### YOUR OBJECTIVE
Which lines of the entries below include "loft"? List them all.

DATA FOR PROCESSING Block Start

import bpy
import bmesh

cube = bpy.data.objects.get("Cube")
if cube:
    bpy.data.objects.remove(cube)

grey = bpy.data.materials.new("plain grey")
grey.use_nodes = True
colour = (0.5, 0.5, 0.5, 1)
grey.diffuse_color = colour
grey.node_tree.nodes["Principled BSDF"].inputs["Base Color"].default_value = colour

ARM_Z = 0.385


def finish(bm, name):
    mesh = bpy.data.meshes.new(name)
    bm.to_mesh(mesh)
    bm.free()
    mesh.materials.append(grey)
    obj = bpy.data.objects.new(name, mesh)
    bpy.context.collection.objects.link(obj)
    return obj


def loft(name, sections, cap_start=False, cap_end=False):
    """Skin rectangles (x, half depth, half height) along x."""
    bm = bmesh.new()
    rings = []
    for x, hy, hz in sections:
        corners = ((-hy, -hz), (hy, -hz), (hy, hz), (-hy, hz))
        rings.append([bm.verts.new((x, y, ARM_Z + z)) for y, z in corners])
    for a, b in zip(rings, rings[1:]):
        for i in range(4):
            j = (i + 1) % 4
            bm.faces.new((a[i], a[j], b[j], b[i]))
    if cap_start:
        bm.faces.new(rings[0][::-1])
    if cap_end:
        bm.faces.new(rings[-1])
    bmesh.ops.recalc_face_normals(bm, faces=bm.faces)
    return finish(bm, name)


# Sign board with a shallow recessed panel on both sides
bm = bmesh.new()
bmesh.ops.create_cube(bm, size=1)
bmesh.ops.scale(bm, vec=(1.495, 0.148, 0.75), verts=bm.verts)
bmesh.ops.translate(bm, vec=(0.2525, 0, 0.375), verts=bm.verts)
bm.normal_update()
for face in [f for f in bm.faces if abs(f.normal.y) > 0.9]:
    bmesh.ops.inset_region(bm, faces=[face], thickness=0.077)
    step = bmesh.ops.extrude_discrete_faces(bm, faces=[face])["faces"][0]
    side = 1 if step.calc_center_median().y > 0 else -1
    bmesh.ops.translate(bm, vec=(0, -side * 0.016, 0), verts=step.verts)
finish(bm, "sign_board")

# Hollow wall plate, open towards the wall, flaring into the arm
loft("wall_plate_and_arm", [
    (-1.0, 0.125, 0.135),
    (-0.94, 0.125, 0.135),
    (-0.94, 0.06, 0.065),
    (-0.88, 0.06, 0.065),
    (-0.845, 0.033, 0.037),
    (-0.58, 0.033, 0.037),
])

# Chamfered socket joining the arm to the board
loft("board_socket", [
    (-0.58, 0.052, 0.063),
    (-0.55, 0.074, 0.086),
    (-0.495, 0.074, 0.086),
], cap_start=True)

DATA FOR PROCESSING Block End

### YOUR SOLUTION
def loft(name, sections, cap_start=False, cap_end=False):
loft("wall_plate_and_arm", [
loft("board_socket", [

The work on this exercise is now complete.